Collected data
==*==
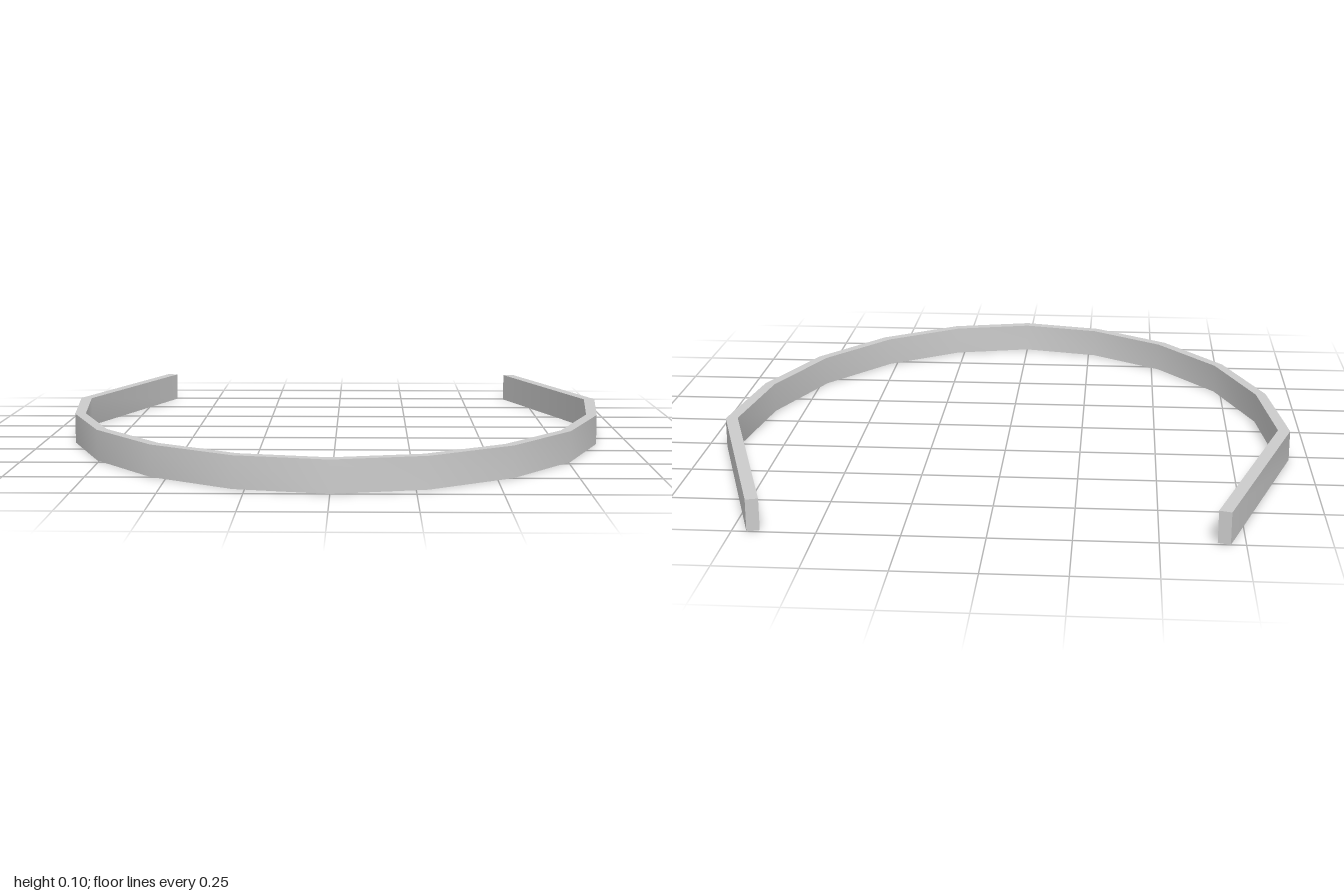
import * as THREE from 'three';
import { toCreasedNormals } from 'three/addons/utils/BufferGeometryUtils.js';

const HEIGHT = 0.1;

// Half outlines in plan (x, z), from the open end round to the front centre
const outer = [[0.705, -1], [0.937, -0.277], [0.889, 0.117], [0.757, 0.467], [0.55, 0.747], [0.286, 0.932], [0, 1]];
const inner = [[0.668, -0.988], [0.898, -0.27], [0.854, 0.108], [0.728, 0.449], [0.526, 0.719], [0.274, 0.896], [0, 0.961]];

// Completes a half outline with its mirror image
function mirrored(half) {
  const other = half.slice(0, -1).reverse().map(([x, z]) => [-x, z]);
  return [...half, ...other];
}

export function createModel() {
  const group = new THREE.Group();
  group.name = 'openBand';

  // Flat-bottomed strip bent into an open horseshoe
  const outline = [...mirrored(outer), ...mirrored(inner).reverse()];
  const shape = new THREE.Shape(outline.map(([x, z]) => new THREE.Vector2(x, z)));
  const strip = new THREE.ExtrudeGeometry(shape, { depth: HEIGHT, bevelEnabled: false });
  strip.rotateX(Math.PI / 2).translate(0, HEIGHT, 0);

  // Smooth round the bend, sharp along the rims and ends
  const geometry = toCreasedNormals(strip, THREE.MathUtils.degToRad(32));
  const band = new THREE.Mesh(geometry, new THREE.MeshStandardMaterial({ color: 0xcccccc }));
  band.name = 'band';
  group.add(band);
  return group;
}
==*==
## Task brief
What you give back must be exactly the lines from the opening line of the entries through the line holding "its mirror image", with no pictures.

## Response to this exercise
import * as THREE from 'three';
import { toCreasedNormals } from 'three/addons/utils/BufferGeometryUtils.js';

const HEIGHT = 0.1;

// Half outlines in plan (x, z), from the open end round to the front centre
const outer = [[0.705, -1], [0.937, -0.277], [0.889, 0.117], [0.757, 0.467], [0.55, 0.747], [0.286, 0.932], [0, 1]];
const inner = [[0.668, -0.988], [0.898, -0.27], [0.854, 0.108], [0.728, 0.449], [0.526, 0.719], [0.274, 0.896], [0, 0.961]];

// Completes a half outline with its mirror image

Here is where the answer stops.